While in March of 2009, the pope “exempted” Monsignor Gerhard Wagner from accepting the position of auxiliary bishop of Linz, to which he had been appointed at the end of January. In Austria, Wagner had been subjected to a formidable line of fire on the part of the progressives, because of his traditionalist positions.
Other bishops who have been removed from the Annuario Pontificio are those who have been reduced to the lay state. By authority, as in the famous case of Emmanuel Milingo in 2009, or at the request of the interested party, as happened in 2008 with the president-elect of Paraguay and former bishop of San Pedro, Fernando Lugo.
It is foreseeable that another name that will disappear from the Annuario is that of the Canadian bishop emeritus of Antigonish, Raymond Lahey, who was removed from the clerical state one month ago after a civil sentence for possession of child pornography.
Without a doubt, the majority of the “grave reasons” that lead to the early resignation of bishops concern moral questions.
The list is rather long. In addition to the cases already mentioned are those of the U.S. archbishops of Atlanta in 1990 and of Santa Fe in 1993; of the archbishop of La Serena, Chile in 1997; of two bishops of Palm Beach in the U.S. in 1998 and 2002; of the bishop of Santa Rosa in the U.S. in 1999; of the Polish bishop of Poznan in 2002; of the archbishop of Milwaukee in the U.S. in 2002; of Lexington, also in the U.S., in 2002; of the Argentine archbishop of Santa Fe in 2002; of the Filipino bishop of Novaliches in 2003; of the Argentine bishop of Santiago del Estero in 2005; of the bishop of Zamora, Mexico in 2006; of the Hungarian military ordinariate in 2007; of the central African bishops of Bangui and Bossangoa in 2009; of the Brazilian bishop of Minas in 2009; of the Dutch bishop of Ngong in Kenya in 2009; of the Irish bishop of Benin City in Nigeria in 2010.
Particular media attention went to the cases of the Belgian bishop of Bruges in 2010 and of the German bishop of Trondheim, Norway in 2009. The cardinal of Vienna, Hans Hermann Groer, accused of molestation, resigned his post after reaching the age of 75 and without ever having admitted guilt.

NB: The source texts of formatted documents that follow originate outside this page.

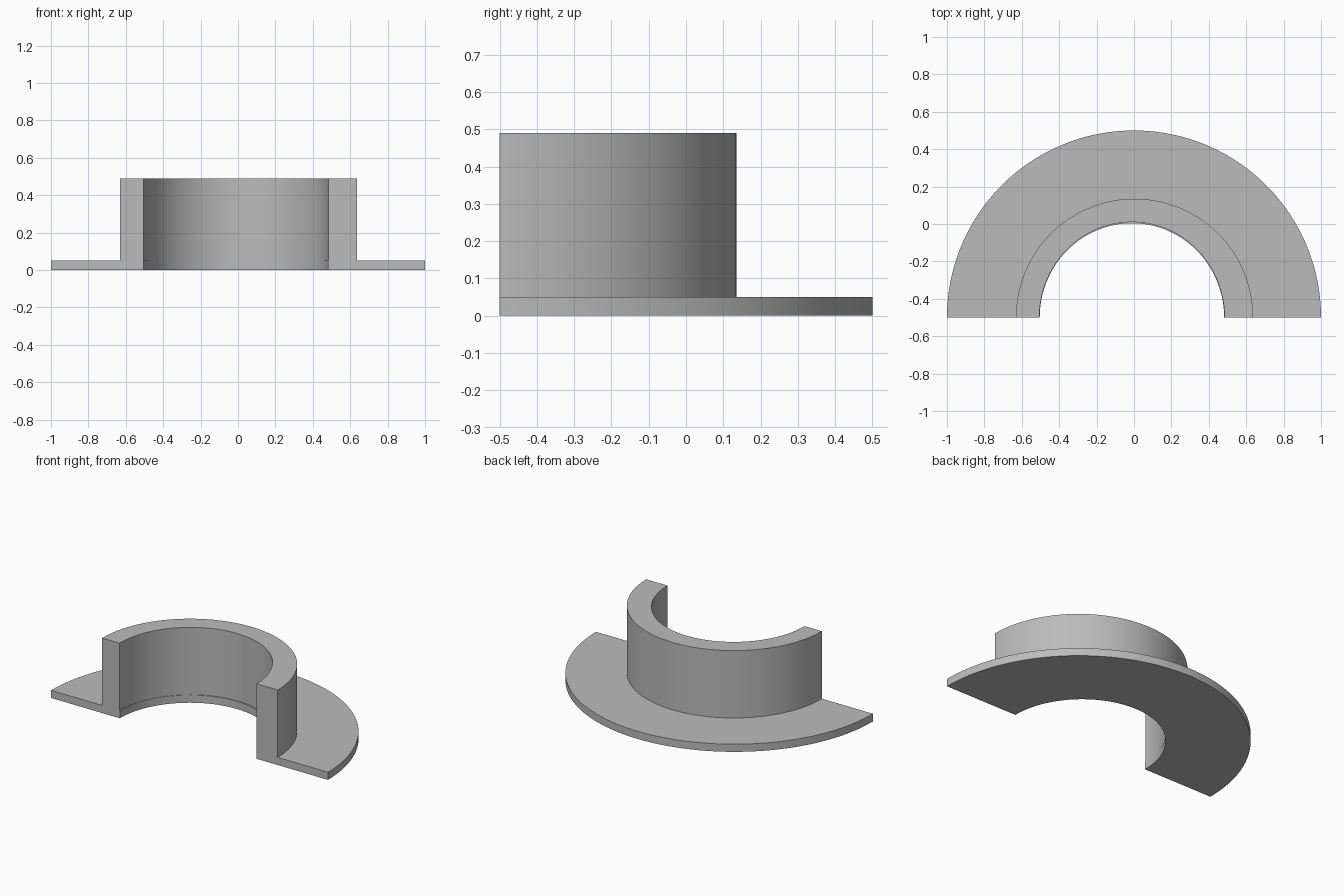
import bpy, bmesh, math

cube = bpy.data.objects.get("Cube")
if cube:
    bpy.data.objects.remove(cube, do_unlink=True)

# Plain grey material
grey = bpy.data.materials.new("plain grey")
grey.use_nodes = True
grey.diffuse_color = (0.5, 0.5, 0.5, 1)
grey.node_tree.nodes["Principled BSDF"].inputs["Base Color"].default_value = (0.5, 0.5, 0.5, 1)

STEPS = 96
FRONT = -0.5      # y of the cut face
THICK = 0.05      # flange thickness
TOP = 0.49        # collar height

# Half rings: centre x, half width, depth
rim = (0, 1.0, 1.0)
collar_outer = (0.003, 0.634, 0.635)
collar_inner = (-0.011, 0.495, 0.51)
hole = (-0.011, 0.493, 0.504)

# L-shaped section, swept through half a turn
profile = [(hole, 0), (rim, 0), (rim, THICK), (collar_outer, THICK),
           (collar_outer, TOP), (collar_inner, TOP), (collar_inner, THICK), (hole, THICK)]


def section(bm, angle):
    c, s = math.cos(angle), math.sin(angle)
    return [bm.verts.new((x + w * c, FRONT + d * s, z)) for (x, w, d), z in profile]


bm = bmesh.new()
sections = [section(bm, math.pi * i / STEPS) for i in range(STEPS + 1)]
n = len(profile)
for a, b in zip(sections, sections[1:]):
    for j in range(n):
        k = (j + 1) % n
        bm.faces.new((a[j], a[k], b[k], b[j]))

# Flat cut ends
for end in (sections[0], sections[-1]):
    bm.faces.new(end)
bmesh.ops.recalc_face_normals(bm, faces=bm.faces[:])

mesh = bpy.data.meshes.new("flanged_half_collar")
bm.to_mesh(mesh)
bm.free()
mesh.materials.append(grey)
part = bpy.data.objects.new("flanged_half_collar", mesh)
bpy.context.collection.objects.link(part)

# Smooth curved walls, sharp corners
bpy.ops.object.select_all(action='DESELECT')
part.select_set(True)
bpy.context.view_layer.objects.active = part
bpy.ops.object.shade_smooth_by_angle(angle=math.radians(30))
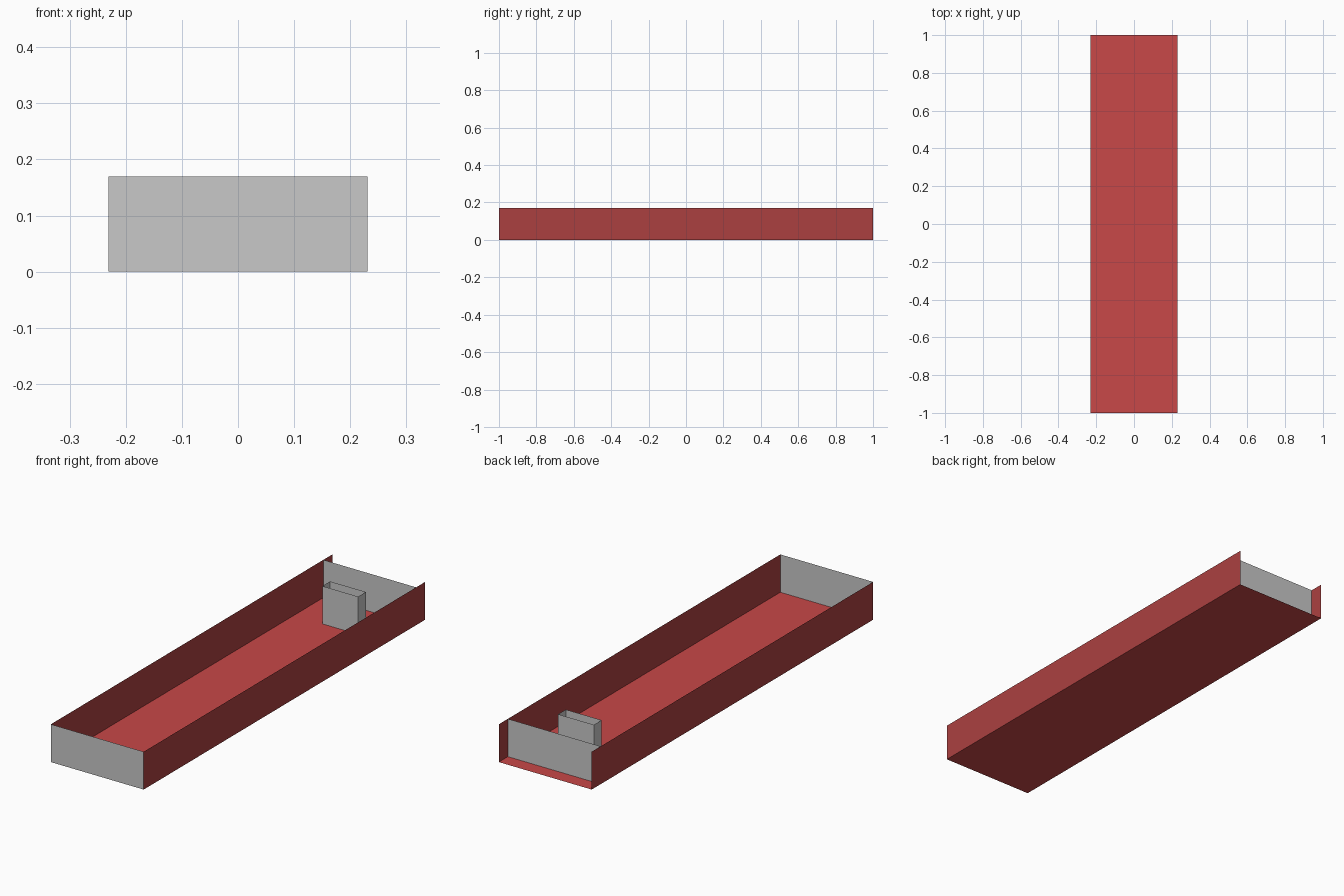
import bpy

if "Cube" in bpy.data.objects:
    bpy.data.objects.remove(bpy.data.objects["Cube"])

W, L, H = 0.231, 1.0, 0.17      # half width, half length, wall height


def material(name, color):
    m = bpy.data.materials.new(name)
    m.diffuse_color = (*color, 1.0)
    m.use_nodes = True
    m.node_tree.nodes["Principled BSDF"].inputs["Base Color"].default_value = m.diffuse_color
    return m


grey = material("grey", (0.578, 0.578, 0.578))
floor_red = material("floor red", (0.578, 0.065, 0.065))
side_red = material("side red", (0.407, 0.051, 0.051))


def sheet(name, corners, mat):
    """One flat panel without thickness."""
    mesh = bpy.data.meshes.new(name)
    mesh.from_pydata(corners, [], [tuple(range(len(corners)))])
    mesh.materials.append(mat)
    obj = bpy.data.objects.new(name, mesh)
    bpy.context.collection.objects.link(obj)
    return obj


def wall(name, a, b, mat):
    """Upright panel from point a to point b, outside on the right of a-b."""
    return sheet(name, [(*a, 0), (*b, 0), (*b, H), (*a, H)], mat)


# tray floor
sheet("floor", [(-W, -L, 0), (W, -L, 0), (W, L, 0), (-W, L, 0)], floor_red)

# long side walls
wall("right_side", (W, -L), (W, L), side_red)
wall("left_side", (-W, L), (-W, -L), side_red)

# end walls: the back one is set in from the edge
wall("front_wall", (-W, -L), (W, -L), grey)
wall("back_wall", (W, 0.936), (-W, 0.936), grey)

# small open-topped box standing near the back
bx, y0, y1 = 0.089, 0.727, 0.782
ring = [(-bx, y0), (bx, y0), (bx, y1), (-bx, y1)]
for i, side in enumerate(("front", "right", "back", "left")):
    wall("box_" + side, ring[i], ring[(i + 1) % 4], grey)
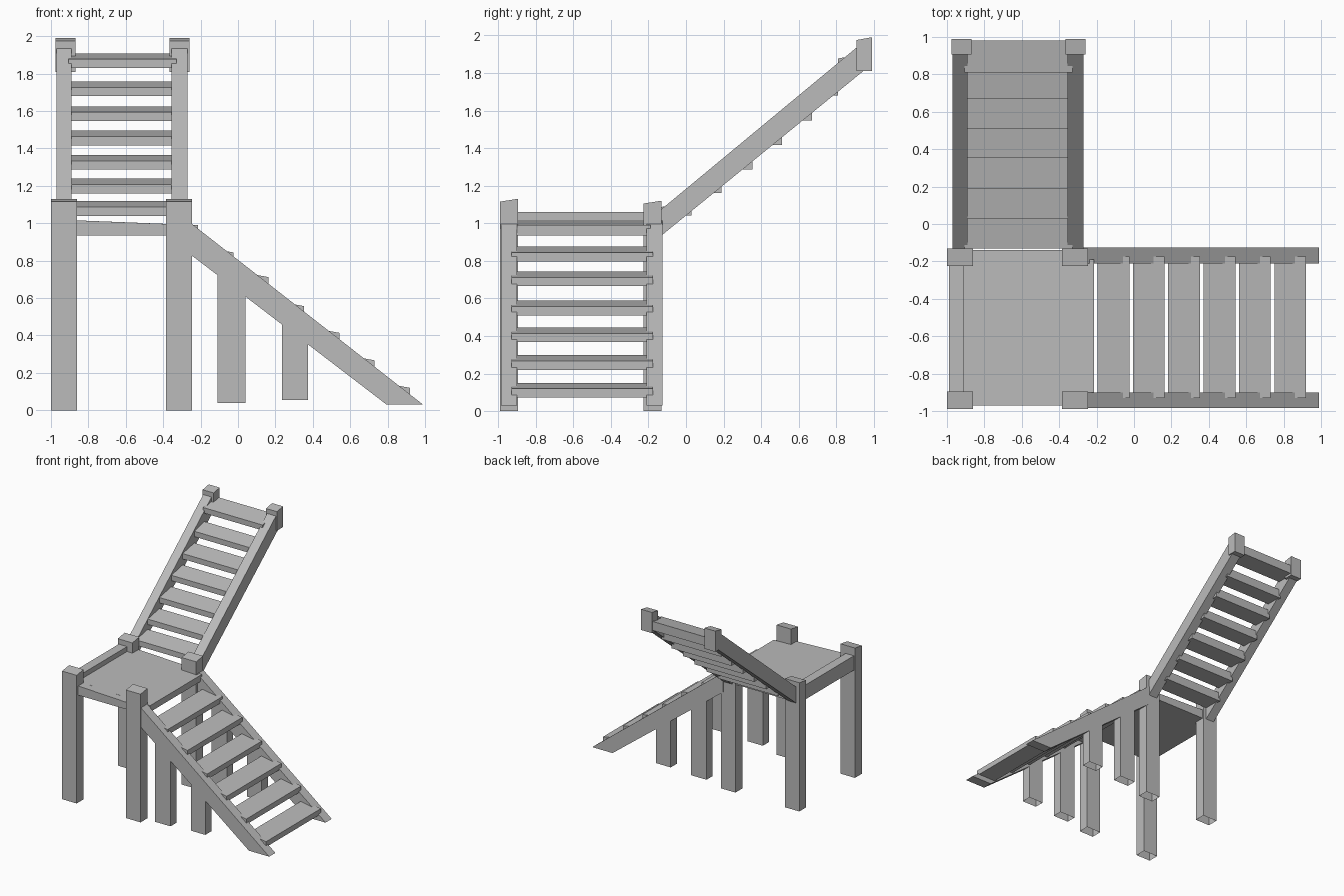
import bpy

cube = bpy.data.objects.get("Cube")
if cube:
    bpy.data.objects.remove(cube, do_unlink=True)

grey = bpy.data.materials.new("plain grey")
grey.use_nodes = True
grey.diffuse_color = (0.5, 0.5, 0.5, 1)
grey.node_tree.nodes["Principled BSDF"].inputs["Base Color"].default_value = (0.5, 0.5, 0.5, 1)


def prism(name, outline, axis, a, b, open_base=False):
    """Extrude an (x or y, z) outline from a to b along the other horizontal axis."""
    def place(p, depth):
        return (p[0], depth, p[1]) if axis == "y" else (depth, p[0], p[1])
    n = len(outline)
    verts = [place(p, a) for p in outline] + [place(p, b) for p in outline]
    faces = [tuple(range(n)), tuple(range(2 * n - 1, n - 1, -1))]
    for i in range(1 if open_base else 0, n):
        j = (i + 1) % n
        faces.append((i, i + n, j + n, j))
    if axis == "x":
        faces = [f[::-1] for f in faces]
    mesh = bpy.data.meshes.new(name)
    mesh.from_pydata(verts, [], faces)
    mesh.materials.append(grey)
    obj = bpy.data.objects.new(name, mesh)
    bpy.context.collection.objects.link(obj)
    return obj


def post(name, x0, x1, y0, y1, z0, z1, rise=0.015, open_base=True):
    """Upright with a slightly sloping top."""
    outline = [(y0, z0), (y1, z0), (y1, z1 + rise), (y0, z1)]
    return prism(name, outline, "x", x0, x1, open_base)


# Landing posts
for side, x0, x1 in (("right", -1.0, -0.86), ("left", -0.385, -0.245)):
    post("front_" + side + "_post", x0, x1, -0.99, -0.895, 0, 1.115)
    post("back_" + side + "_post", x0, x1, -0.225, -0.13, 0, 1.105)

# Landing floor and its side rail
floor = [(-0.98, 0.935), (-0.215, 0.935), (-0.215, 0.99), (-0.98, 1.02)]
prism("landing_floor", floor, "y", -0.9, -0.19)
edge = [(-0.98, 0.935), (-0.3, 0.935), (-0.3, 0.993), (-0.98, 1.02)]
prism("landing_front_edge", edge, "y", -0.97, -0.9)
prism("landing_back_edge", edge, "y", -0.19, -0.14)
post("landing_rail", -0.99, -0.91, -0.9, -0.2, 0.935, 1.06, 0, False)

# Lower flight: stringers and supporting legs
lower = [(-0.27, 0.845), (0.795, 0.03), (0.99, 0.03), (-0.27, 1.015)]
for side, y0, y1 in (("front", -0.985, -0.9), ("back", -0.21, -0.125)):
    prism("lower_" + side + "_stringer", lower, "y", y0, y1)
    for n, x0, x1, z0 in ((1, -0.11, 0.04, 0.04), (2, 0.235, 0.375, 0.055)):
        under = [(x0, z0), (x1, z0)]
        under += [(x, 0.66 - 0.765 * x) for x in (x1, x0)]
        prism(f"lower_{side}_leg_{n}", under, "y", y0, y1, True)

# Lower flight: treads, tops sloping down to the nosing
for i, z in enumerate((0.797, 0.665, 0.51, 0.367, 0.22, 0.073)):
    nose = -0.025 + 0.189 * i
    tread = [(nose - 0.17, z), (nose, z), (nose, z + 0.047), (nose - 0.17, z + 0.078)]
    prism(f"lower_tread_{i + 1}", tread, "y", -0.93, -0.175)

# Upper flight: stringers and top posts
upper = [(-0.14, 0.927), (0.95, 1.815), (0.95, 1.97), (-0.14, 1.067)]
for side, x0, x1 in (("right", -0.97, -0.89), ("left", -0.355, -0.27)):
    prism("upper_" + side + "_stringer", upper, "x", x0, x1)
for side, x0, x1 in (("right", -0.975, -0.87), ("left", -0.365, -0.26)):
    post("top_" + side + "_post", x0, x1, 0.907, 0.99, 1.81, 1.975, open_base=False)

# Upper flight: treads
noses = (-0.13, 0.03, 0.19, 0.355, 0.51, 0.67, 0.81, 0.98)
for i, z in enumerate((1.04, 1.16, 1.287, 1.417, 1.547, 1.68, 1.83)):
    y0, y1 = noses[i], noses[i + 1]
    tread = [(y0, z), (y1, z), (y1, z + 0.078), (y0, z + 0.047)]
    prism(f"upper_tread_{i + 1}", tread, "x", -0.905, -0.33)
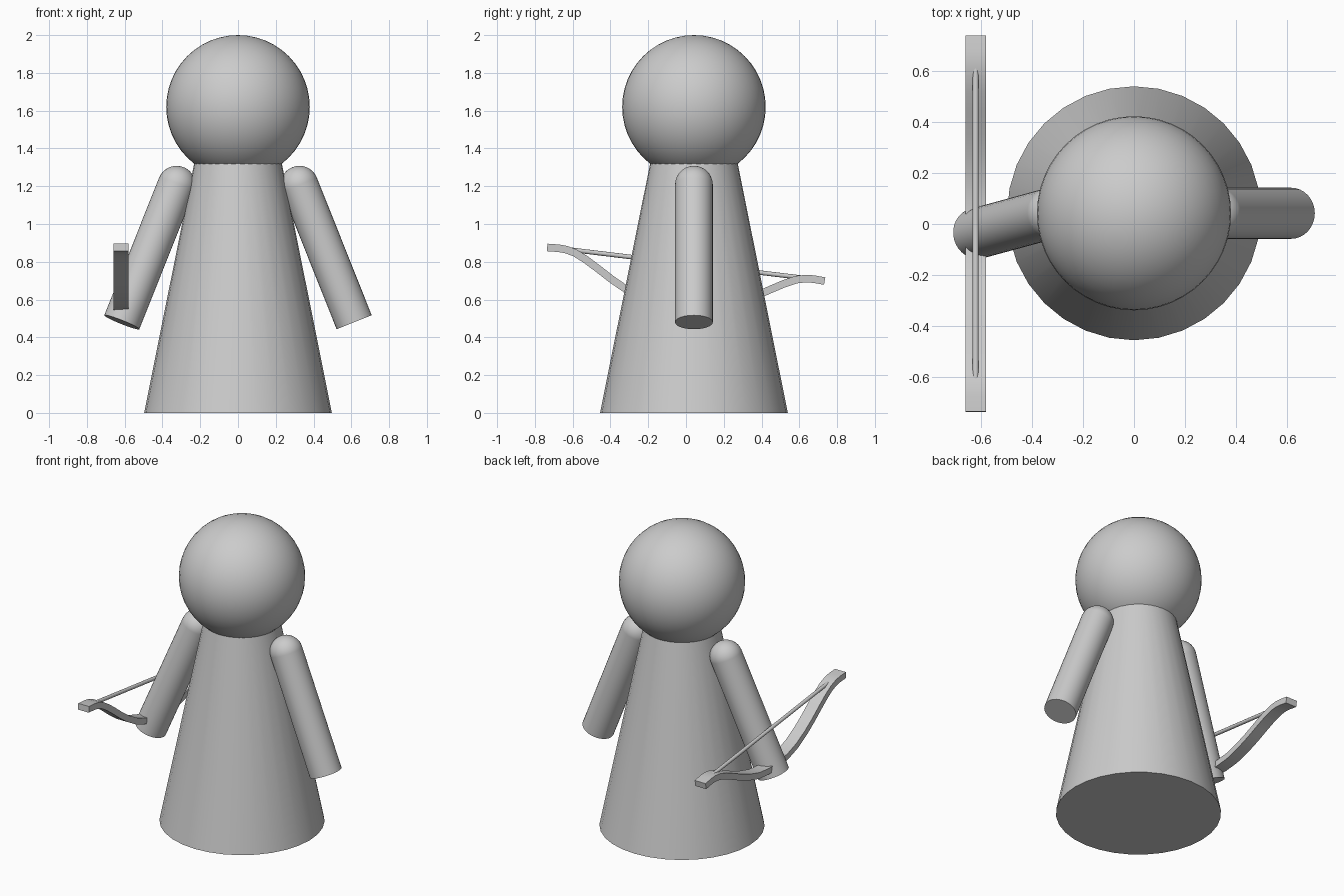
import bpy, bmesh, math
from mathutils import Vector, Matrix

if "Cube" in bpy.data.objects:
    bpy.data.objects.remove(bpy.data.objects["Cube"])

CY = 0.042  # body axis position in y

grey = bpy.data.materials.new("plain grey")
grey.diffuse_color = (0.6, 0.6, 0.6, 1)
grey.use_nodes = True
grey.node_tree.nodes["Principled BSDF"].inputs["Base Color"].default_value = grey.diffuse_color


def finish(bm, name, smooth=True):
    bmesh.ops.recalc_face_normals(bm, faces=bm.faces)
    mesh = bpy.data.meshes.new(name)
    bm.to_mesh(mesh)
    bm.free()
    mesh.materials.append(grey)
    ob = bpy.data.objects.new(name, mesh)
    bpy.context.collection.objects.link(ob)
    if smooth:
        bpy.ops.object.select_all(action='DESELECT')
        ob.select_set(True)
        bpy.context.view_layer.objects.active = ob
        bpy.ops.object.shade_smooth_by_angle(angle=math.radians(35))
    return ob


def add_tube(bm, a, b, r1, r2, sides=32):
    """Capped cylinder or cone from a (radius r1) to b (radius r2)."""
    a, b = Vector(a), Vector(b)
    d = b - a
    m = Matrix.Translation((a + b) / 2) @ d.to_track_quat('Z', 'Y').to_matrix().to_4x4()
    bmesh.ops.create_cone(bm, cap_ends=True, segments=sides, radius1=r1,
                          radius2=r2, depth=d.length, matrix=m)


def add_ball(bm, centre, r, segs=32, rings=16, rot=Matrix()):
    bmesh.ops.create_uvsphere(bm, u_segments=segs, v_segments=rings, radius=r,
                              matrix=Matrix.Translation(centre) @ rot)


# Conical body
bm = bmesh.new()
add_tube(bm, (0, CY, 0), (0, CY, 1.32), 0.497, 0.232)
finish(bm, "body")

# Round head
bm = bmesh.new()
add_ball(bm, (0, CY, 1.62), 0.38, 48, 24)
finish(bm, "head")

# Arms: rounded shoulder, flat cut hand; the left one swings slightly forward
for name, side, hand_y in (("right_arm", 1, CY), ("left_arm", -1, -0.037)):
    shoulder = Vector((side * 0.325, CY, 1.208))
    hand = Vector((side * 0.615, hand_y, 0.48))
    bm = bmesh.new()
    add_tube(bm, shoulder, hand, 0.1, 0.1)
    rot = (shoulder - hand).to_track_quat('Z', 'Y').to_matrix().to_4x4()
    add_ball(bm, shoulder, 0.1, 32, 16, rot)
    finish(bm, name)

# Bow frame: u runs along the string, v is the distance below it
BX, BZ, TILT = -0.62, 0.79, math.radians(6.9)
U = Vector((0, math.cos(TILT), -math.sin(TILT)))
V = Vector((0, -math.sin(TILT), -math.cos(TILT)))
ORIGIN = Vector((BX, 0.0, BZ))

# Recurved bow: a flat strip swept along a mirrored profile
half = [(0.0, 0.24), (0.1, 0.235), (0.2, 0.213), (0.3, 0.172), (0.38, 0.13),
        (0.46, 0.082), (0.53, 0.042), (0.59, 0.014), (0.64, 0.002), (0.68, 0.0),
        (0.74, 0.003)]
path = [(-u, v) for u, v in reversed(half[1:])] + half
bm = bmesh.new()
rings = []
for i, (u, v) in enumerate(path):
    p, q = path[max(i - 1, 0)], path[min(i + 1, len(path) - 1)]
    t = Vector((q[0] - p[0], q[1] - p[1])).normalized()
    n = U * -t.y + V * t.x
    c = ORIGIN + U * u + V * v
    rings.append([bm.verts.new(c + n * sn * 0.02 + Vector((sx * 0.04, 0, 0)))
                  for sx, sn in ((-1, -1), (1, -1), (1, 1), (-1, 1))])
for a, b in zip(rings, rings[1:]):
    for k in range(4):
        bm.faces.new((a[k], a[(k + 1) % 4], b[(k + 1) % 4], b[k]))
bm.faces.new(rings[0])
bm.faces.new(rings[-1])
finish(bm, "bow")

# Bow string
bm = bmesh.new()
add_tube(bm, ORIGIN - U * 0.63, ORIGIN + U * 0.63, 0.012, 0.012, 12)
finish(bm, "bow_string")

A different case is that of bishops who have had to resign early not because they committed gravely immoral acts, but under the accusation of having covered up the actions of their priests.
Awful, but interesting.